* [Problem to solve] When you reach the line containing "# Hair flaps on the back of the head" in the entries below, begin reproducing lines exactly, and stop once the line containing "y=.46, z=1.4, tilt=-7)" is done.

====== Excerpted data

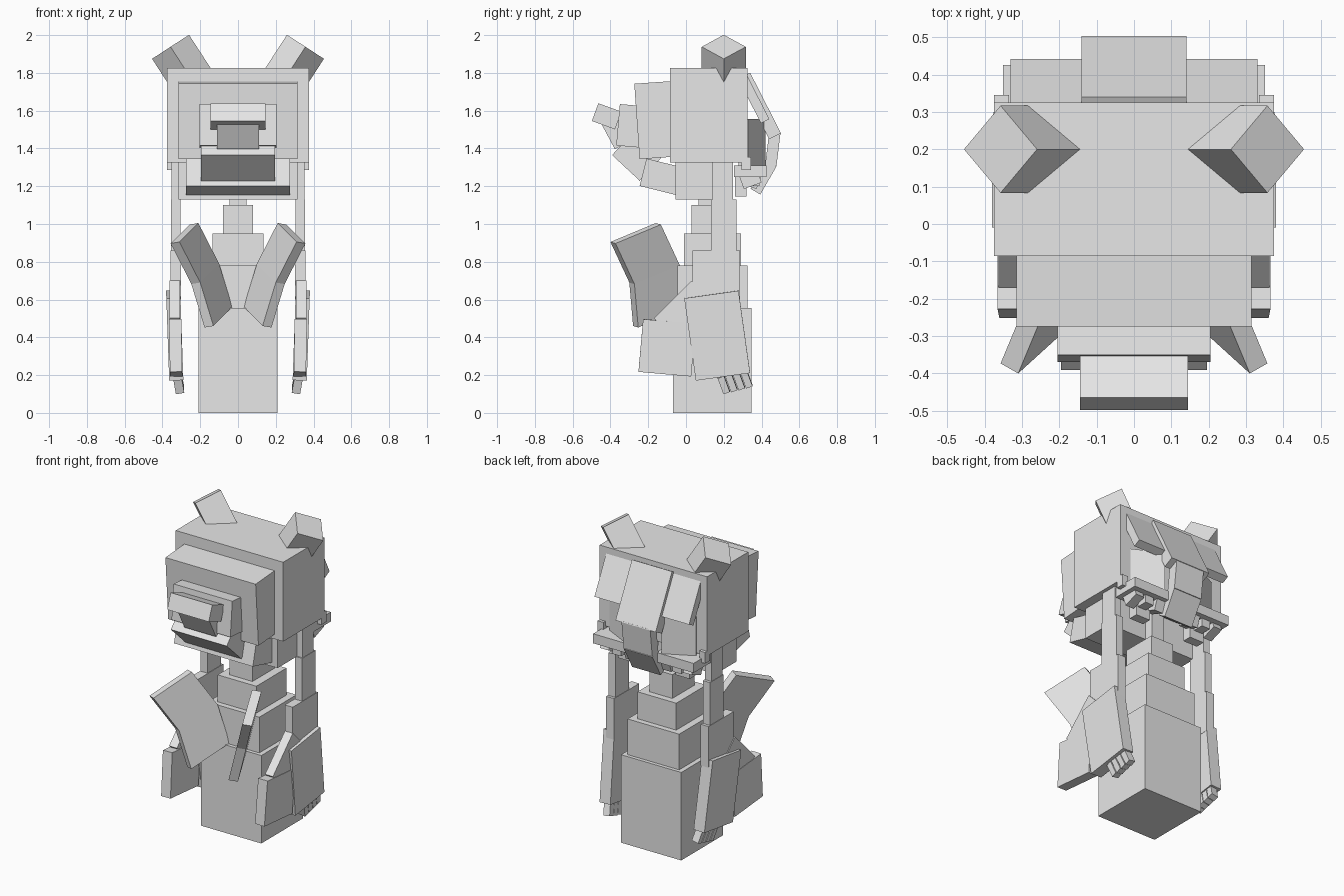
import bpy
import bmesh
from math import radians
from mathutils import Matrix, Vector

cube = bpy.data.objects.get("Cube")
if cube:
    bpy.data.objects.remove(cube, do_unlink=True)

COLOUR = (.8, .8, .8, 1)
grey = bpy.data.materials.new("plain_grey")
grey.use_nodes = True
grey.diffuse_color = COLOUR
grey.node_tree.nodes["Principled BSDF"].inputs["Base Color"].default_value = COLOUR


def add_cube(name, matrix):
    """Unit cube shaped by a matrix."""
    bm = bmesh.new()
    bmesh.ops.create_cube(bm, size=1, matrix=matrix)
    bmesh.ops.recalc_face_normals(bm, faces=bm.faces)
    mesh = bpy.data.meshes.new(name)
    bm.to_mesh(mesh)
    bm.free()
    mesh.materials.append(grey)
    bpy.context.collection.objects.link(bpy.data.objects.new(name, mesh))


def add_pair(name, matrix):
    """The left part and its mirror image."""
    add_cube("left_" + name, matrix)
    add_cube("right_" + name, Matrix.Diagonal((-1, 1, 1, 1)) @ matrix)


def block(name, width, depth, height, y, z, x=0, tilt=0, lean=0, spin=0):
    """Box about its centre; any box off the middle is mirrored."""
    matrix = (Matrix.Translation((x, y, z))
              @ Matrix.Rotation(radians(lean), 4, "Y")
              @ Matrix.Rotation(radians(tilt), 4, "X")
              @ Matrix.Rotation(radians(spin), 4, "Z")
              @ Matrix.Diagonal((width, depth, height, 1)))
    if x:
        add_pair(name, matrix)
    else:
        add_cube(name, matrix)


def plate(name, corner, across, along, thick):
    """Slanted mirrored plate spanned by three edges from a corner."""
    matrix = Matrix((across, along, thick)).transposed().to_4x4()
    matrix.translation = corner + (across + along + thick) / 2
    add_pair(name, matrix)


# Stepped body and neck, each step standing on the one below
base = 0
for name, width, depth, top in (("lower_body", .42, .415, .555),
                                ("middle_body", .36, .37, .78),
                                ("upper_body", .27, .3, .95),
                                ("neck", .16, .22, 1.1),
                                ("neck_top", .09, .15, 1.34)):
    block(name, width, depth, top - base, y=.14, z=(top + base) / 2)
    base = top

# Head and stepped snout
block("head", width=.75, depth=.41, height=.5, y=.12, z=1.575)
block("face_block", width=.63, depth=.2, height=.4, y=-.16, z=1.55, tilt=4)
block("snout", width=.41, depth=.12, height=.22, y=-.3, z=1.52, tilt=-5)
block("nose", width=.29, depth=.13, height=.1, y=-.42, z=1.57, tilt=-20)
block("nose_base", width=.22, depth=.1, height=.16, y=-.37, z=1.49, tilt=28)

# Lower jaw
block("jaw_front", width=.39, depth=.2, height=.2, y=-.25, z=1.37, tilt=47)
block("jaw_middle", width=.55, depth=.2, height=.15, y=-.13, z=1.25, tilt=-14)
block("jaw_back", width=.63, depth=.21, height=.2, y=.05, z=1.23)

# Ears stand on edge and lean outward, sunk into the head
block("ear", width=.165, depth=.165, height=.21, x=.3, y=.2, z=1.85, lean=33, spin=45)

# Hair flaps on the back of the head
block("back_flap", width=.28, depth=.07, height=.36, y=.39, z=1.625, tilt=27)
block("back_side_flap", width=.19, depth=.05, height=.26, x=.235, y=.36, z=1.66, tilt=27)
block("back_lock", width=.2, depth=.06, height=.18, y=.46, z=1.4, tilt=-7)
block("back_lock_tip", width=.2, depth=.06, height=.17, y=.41, z=1.245, tilt=-30)
block("nape_panel", width=.2, depth=.06, height=.27, x=.2, y=.35, z=1.42, spin=-27)

# Ragged fringe under the back of the head
block("fringe", width=.26, depth=.17, height=.06, x=.22, y=.34, z=1.28)
for i in range(3):
    block(f"fringe_tip_{i}", width=.06, depth=.1, height=.08,
          x=.13 + .08 * i, y=.34, z=1.24, tilt=20 * (i - 1))
block("nape_tuft", width=.1, depth=.06, height=.15, x=.2, y=.29, z=1.22)
block("cheek_tuft", width=.04, depth=.05, height=.07, x=.355, y=.32, z=1.32)

# Straps hanging from the head
block("upper_strap", width=.045, depth=.11, height=.22, x=.33, y=.195, z=1.22)
block("middle_strap", width=.05, depth=.135, height=.27, x=.33, y=.2, z=.995)

# Flat arms
block("upper_arm", width=.055, depth=.25, height=.26, x=.33, y=.16, z=.73)
block("arm_slope", width=.055, depth=.28, height=.2, x=.335, y=0, z=.53, tilt=45)
block("forearm", width=.075, depth=.29, height=.44, x=.335, y=.165, z=.41, tilt=8, lean=2)
block("front_arm", width=.065, depth=.28, height=.28, x=.33, y=-.1, z=.345, tilt=-5, lean=1)

# Short fingers under each forearm
for i in range(4):
    block(f"finger_{i}", width=.045, depth=.036, height=.09,
          x=.315, y=.2 + .04 * i, z=.15 + .01 * i, tilt=20, lean=10)

# Bent plates in front of the chest share one folded edge
fold = Vector((.2, -.3, .69))
across = Vector((-.1, .24, .1))
thick = Vector((.047, .027, -.008))
plate("upper_plate", fold, across, Vector((.11, -.1, .215)), thick)
plate("lower_plate", fold, across, Vector((-.07, .02, -.23)), thick)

============

* [Task solution]
# Hair flaps on the back of the head
block("back_flap", width=.28, depth=.07, height=.36, y=.39, z=1.625, tilt=27)
block("back_side_flap", width=.19, depth=.05, height=.26, x=.235, y=.36, z=1.66, tilt=27)
block("back_lock", width=.2, depth=.06, height=.18, y=.46, z=1.4, tilt=-7)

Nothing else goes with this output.